    Member Since:
    Jan 3, 2013
    star 4
    The impression I've always had is that people who don't ghost (except maybe darksiders) all merge into one big happy collective consciousness, not oblivion. Ghosting involves retaining your conscious individuality, not your existence.
  24. H-BOMB Jedi Grand Master

    Member Since:
    Feb 21, 2009
    star 2
    I always thought the Sith can exist beyond death, but because of their willingness to survive in the physical realm they preserve themselves by attaching their spirits to physical, tangible objects such as tombs or weapons. In that way they can't exist as omnipresent beings like some Jedi.
  25. Vialco Force Ghost

    Member Since:
    Mar 6, 2007
    star 4

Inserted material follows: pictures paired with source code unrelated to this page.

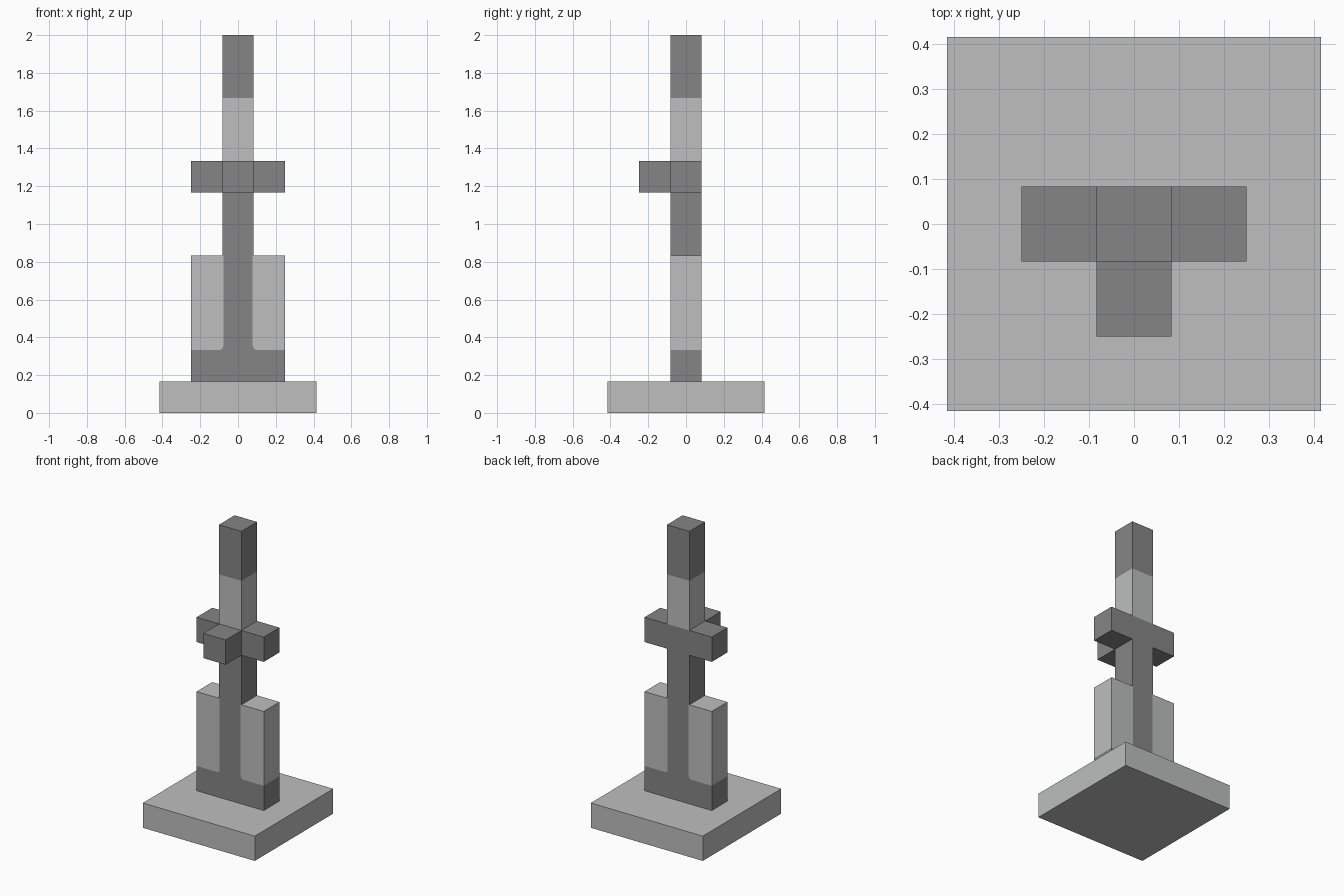
import bpy
import bmesh
from math import cos, sin, pi

default = bpy.data.objects.get("Cube")
if default:
    bpy.data.objects.remove(default)

U = 1 / 12      # building unit
H = U           # half thickness of the column and its fittings


def make_material(name, color):
    mat = bpy.data.materials.new(name)
    mat.use_nodes = True
    mat.diffuse_color = color
    mat.node_tree.nodes["Principled BSDF"].inputs["Base Color"].default_value = color
    return mat


LIGHT = make_material("light grey", (0.508, 0.521, 0.512, 1))
DARK = make_material("dark grey", (0.235, 0.235, 0.235, 1))


def prism(name, profile, y0, y1, mat):
    """Extrude an x-z outline from y0 to y1."""
    bm = bmesh.new()
    face = bm.faces.new([bm.verts.new((x, y0, z)) for x, z in profile])
    new = bmesh.ops.extrude_face_region(bm, geom=[face])["geom"]
    verts = [v for v in new if isinstance(v, bmesh.types.BMVert)]
    bmesh.ops.translate(bm, verts=verts, vec=(0, y1 - y0, 0))
    bmesh.ops.recalc_face_normals(bm, faces=bm.faces)
    mesh = bpy.data.meshes.new(name)
    bm.to_mesh(mesh)
    bm.free()
    mesh.materials.append(mat)
    obj = bpy.data.objects.new(name, mesh)
    bpy.context.collection.objects.link(obj)
    return obj


def box(name, x0, x1, y0, y1, z0, z1, mat):
    return prism(name, [(x0, z0), (x1, z0), (x1, z1), (x0, z1)], y0, y1, mat)


# Square base slab
box("base", -5 * U, 5 * U, -5 * U, 5 * U, 0, 2 * U, LIGHT)

# Rounded inner corner shared by the foot and the side panels
inner, radius = 0.078, 0.022
corner = [(inner + radius - radius * cos(a), 4 * U + radius - radius * sin(a))
          for a in (pi / 2 * i / 4 for i in range(5))]

# Foot and lower column as one inverted T
half = [(3 * U, 2 * U), (3 * U, 4 * U)] + corner[::-1] + [(inner, 10 * U)]
prism("foot", half + [(-x, z) for x, z in reversed(half)], -H, H, DARK)

# Side panels standing on the foot
panel = corner[::-1] + [(inner, 10 * U), (3 * U, 10 * U), (3 * U, 4 * U)]
for side, sign in (("left", 1), ("right", -1)):
    prism(side + "_panel", [(sign * x, z) for x, z in panel], -H, H, LIGHT)
    x0, x1 = sorted((sign * U, sign * 3 * U))
    box(side + "_arm", x0, x1, -H, H, 14 * U, 16 * U, DARK)

# Front arm, level with the side arms
box("front_arm", -U, U, -3 * U, -H, 14 * U, 16 * U, DARK)

# Upper column in three bands
for name, z0, z1, mat in (("column", 10, 16, DARK),
                          ("column_band", 16, 20, LIGHT),
                          ("column_tip", 20, 24, DARK)):
    box(name, -U, U, -H, H, z0 * U, z1 * U, mat)
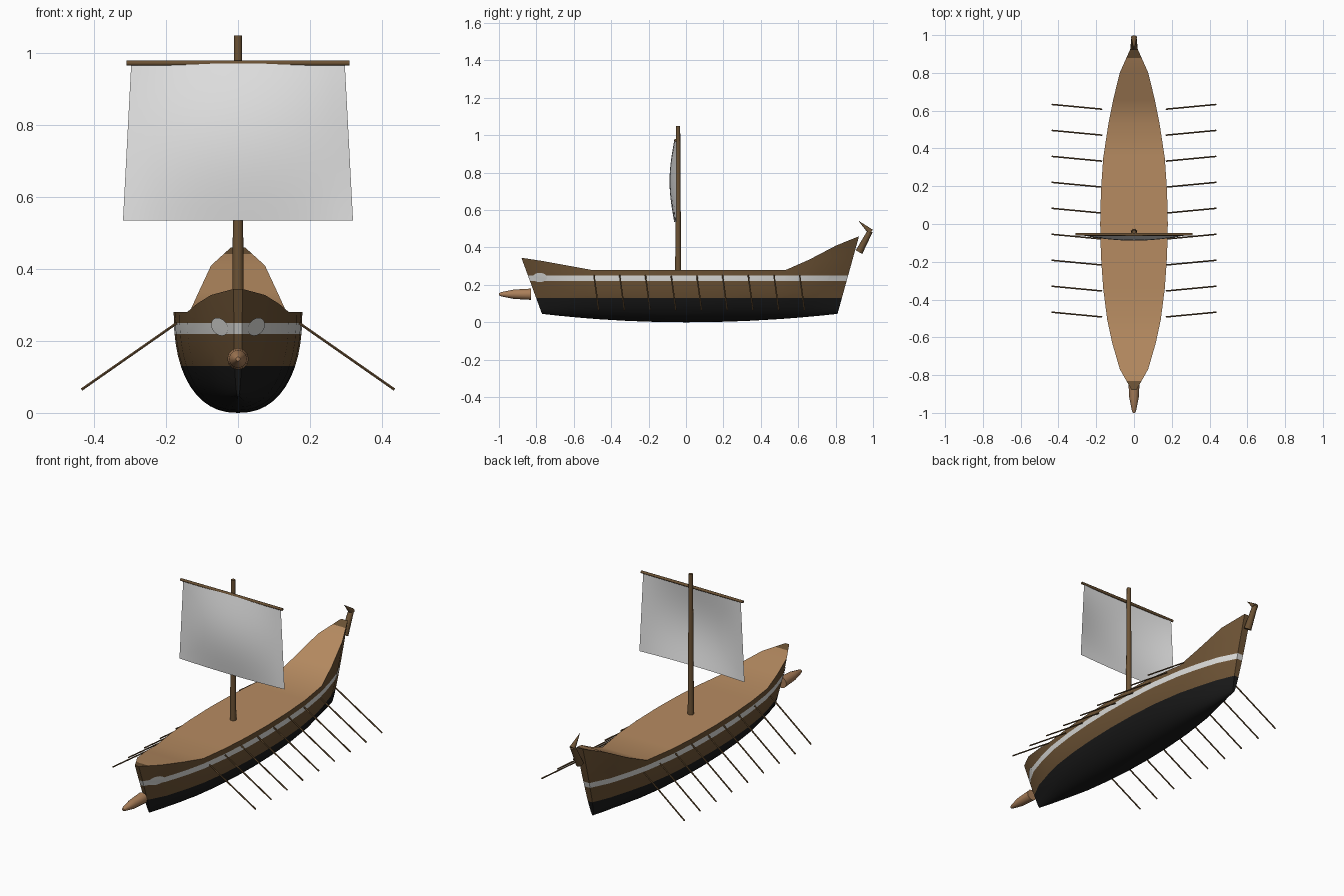
import bpy, bmesh, math
from mathutils import Vector
from mathutils.bvhtree import BVHTree

cube = bpy.data.objects.get("Cube")
if cube:
    bpy.data.objects.remove(cube, do_unlink=True)


def material(name, r, g, b):
    m = bpy.data.materials.new(name)
    m.diffuse_color = (r, g, b, 1)
    m.use_nodes = True
    node = next(n for n in m.node_tree.nodes if n.type == 'BSDF_PRINCIPLED')
    node.inputs["Base Color"].default_value = (r, g, b, 1)
    node.inputs["Roughness"].default_value = 0.8
    return m


WOOD = material("dark wood", 0.15, 0.085, 0.035)
DECK = material("deck planks", 0.47, 0.26, 0.12)
TAR = material("black tar", 0.01, 0.01, 0.01)
WHITE = material("white paint", 0.7, 0.7, 0.68)
CANVAS = material("sail cloth", 0.8, 0.8, 0.8)
BRONZE = material("bronze", 0.4, 0.21, 0.1)


def finish(bm, name, mats, angle=40):
    """Turn a bmesh into a smooth-shaded object."""
    mesh = bpy.data.meshes.new(name)
    bm.to_mesh(mesh)
    bm.free()
    for m in mats:
        mesh.materials.append(m)
    ob = bpy.data.objects.new(name, mesh)
    bpy.context.collection.objects.link(ob)
    bpy.ops.object.select_all(action='DESELECT')
    ob.select_set(True)
    bpy.context.view_layer.objects.active = ob
    bpy.ops.object.shade_smooth_by_angle(angle=math.radians(angle))
    return ob


def spar(name, points, mat, sides=12):
    """Round tapered part through (position, radius) points on one line."""
    bm = bmesh.new()
    axis = Vector(points[-1][0]) - Vector(points[0][0])
    turn = axis.to_track_quat('Z', 'Y')
    rings = []
    for pos, r in points:
        angles = [math.tau * i / sides for i in range(sides)]
        rings.append([bm.verts.new(Vector(pos) + turn @ Vector((r * math.cos(a), r * math.sin(a), 0)))
                      for a in angles])
    for a, b in zip(rings, rings[1:]):
        for i in range(sides):
            j = (i + 1) % sides
            bm.faces.new((a[i], a[j], b[j], b[i]))
    bm.faces.new(rings[0][::-1])
    bm.faces.new(rings[-1])
    return finish(bm, name, [mat])


# Hull stations: position along length, half width, sheer height
STATIONS = [(-1, .012, .345), (-.88, .075, .328), (-.73, .115, .303), (-.59, .142, .28),
            (-.4, .163, .28), (-.2, .175, .28), (0, .179, .28), (.2, .175, .28),
            (.4, .163, .28), (.61, .135, .28), (.74, .11, .335), (.88, .075, .41),
            (1, .02, .46)]
SEG = 24


def hull_point(s, half, top, k):
    a = math.pi * k / SEG
    keel = .045 * s * s
    x = half * math.copysign(abs(math.cos(a)) ** .87, math.cos(a)) if k * 2 != SEG else 0
    z = top - (top - keel) * max(math.sin(a), 0) ** .87
    low, high, tip = (.77, .88, .345) if s < 0 else (.81, .925, .46)
    rake = max(0, (z - .045) / (tip - .045))
    return Vector((x, s * (low + (high - low) * rake), z))


# Hull with deck, cut along the painted waterline and stripe
bm = bmesh.new()
rings = [[bm.verts.new(hull_point(*st, k)) for k in range(SEG + 1)] for st in STATIONS]
for a, b in zip(rings, rings[1:]):
    for k in range(SEG):
        bm.faces.new((a[k], a[k + 1], b[k + 1], b[k]))
    bm.faces.new((a[SEG], a[0], b[0], b[SEG]))
bm.faces.new(rings[0])
bm.faces.new(rings[-1])
bmesh.ops.recalc_face_normals(bm, faces=bm.faces)
hull_tree = BVHTree.FromBMesh(bm)
cuts = [((0, 0, h), (0, 0, 1)) for h in (.13, .22, .25)] + [((0, y, 0), (0, 1, 0)) for y in (-.83, .88)]
for co, no in cuts:
    bmesh.ops.bisect_plane(bm, geom=bm.verts[:] + bm.edges[:] + bm.faces[:],
                           plane_co=co, plane_no=no, dist=1e-5)
for f in bm.faces:
    c = f.calc_center_median()
    if f.normal.z > .6:
        f.material_index = 1 if -.83 < c.y < .88 else 0
    elif c.z < .13:
        f.material_index = 2
    elif .22 < c.z < .25:
        f.material_index = 3
finish(bm, "hull", [WOOD, DECK, TAR, WHITE], 35)

# Painted eyes, thin plates that follow the bow
for side, label in ((1, "left"), (-1, "right")):
    bm = bmesh.new()
    bmesh.ops.create_circle(bm, cap_ends=True, cap_tris=True, segments=20, radius=1)
    bmesh.ops.subdivide_edges(bm, edges=bm.edges[:], cuts=2, use_grid_fill=True)
    for v in bm.verts:
        start = Vector((side, -.78 + v.co.x * .038, .24 + v.co.y * .025))
        hit, normal, _, _ = hull_tree.ray_cast(start, Vector((-side, 0, 0)))
        v.co = hit + normal * .003 if hit else Vector((side * .03, start.y, start.z))
    bmesh.ops.recalc_face_normals(bm, faces=bm.faces)
    if sum(f.normal.x for f in bm.faces) * side < 0:
        bmesh.ops.reverse_faces(bm, faces=bm.faces)
    finish(bm, label + "_eye", [WHITE])

# Ram and stern ornament
spar("ram", [((0, -.83, .15), .03), ((0, -.92, .15), .025), ((0, -.985, .15), .012),
             ((0, -1, .15), .006)], BRONZE)
spar("stern_post", [((0, .925, .375), .02), ((0, .985, .488), .014)], WOOD)
spar("stern_hook", [((0, .988, .483), .016), ((0, .925, .54), .001)], WOOD)

# Mast and yard
spar("mast", [((0, -.042, .27), .016), ((0, -.042, 1.05), .011)], WOOD, 16)
spar("yard", [((-.31, -.055, .973), .007), ((0, -.055, .973), .008), ((.31, -.055, .973), .007)], WOOD)

# Billowing sail
bm = bmesh.new()
bmesh.ops.create_grid(bm, x_segments=16, y_segments=12, size=1)
for v in bm.verts:
    u, h = v.co.x, (v.co.y + 1) / 2
    belly = (1 - u * u) * (.3 + .7 * math.sin(math.pi * h))
    v.co = (u * (.32 - .023 * h), -.052 - .036 * belly, .535 + .438 * h)
finish(bm, "sail", [CANVAS])

# Nine oars on each side
for side, label in ((1, "left"), (-1, "right")):
    for i in range(9):
        y = -.492 + .1375 * i
        spar(f"{label}_oar_{i + 1}", [((side * .17, y, .25), .004),
                                      ((side * .435, y + .025, .065), .004)], WOOD, 6)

    That was a creation of the EU, which is no longer canon. The Sith cannot preserve their identity beyond death.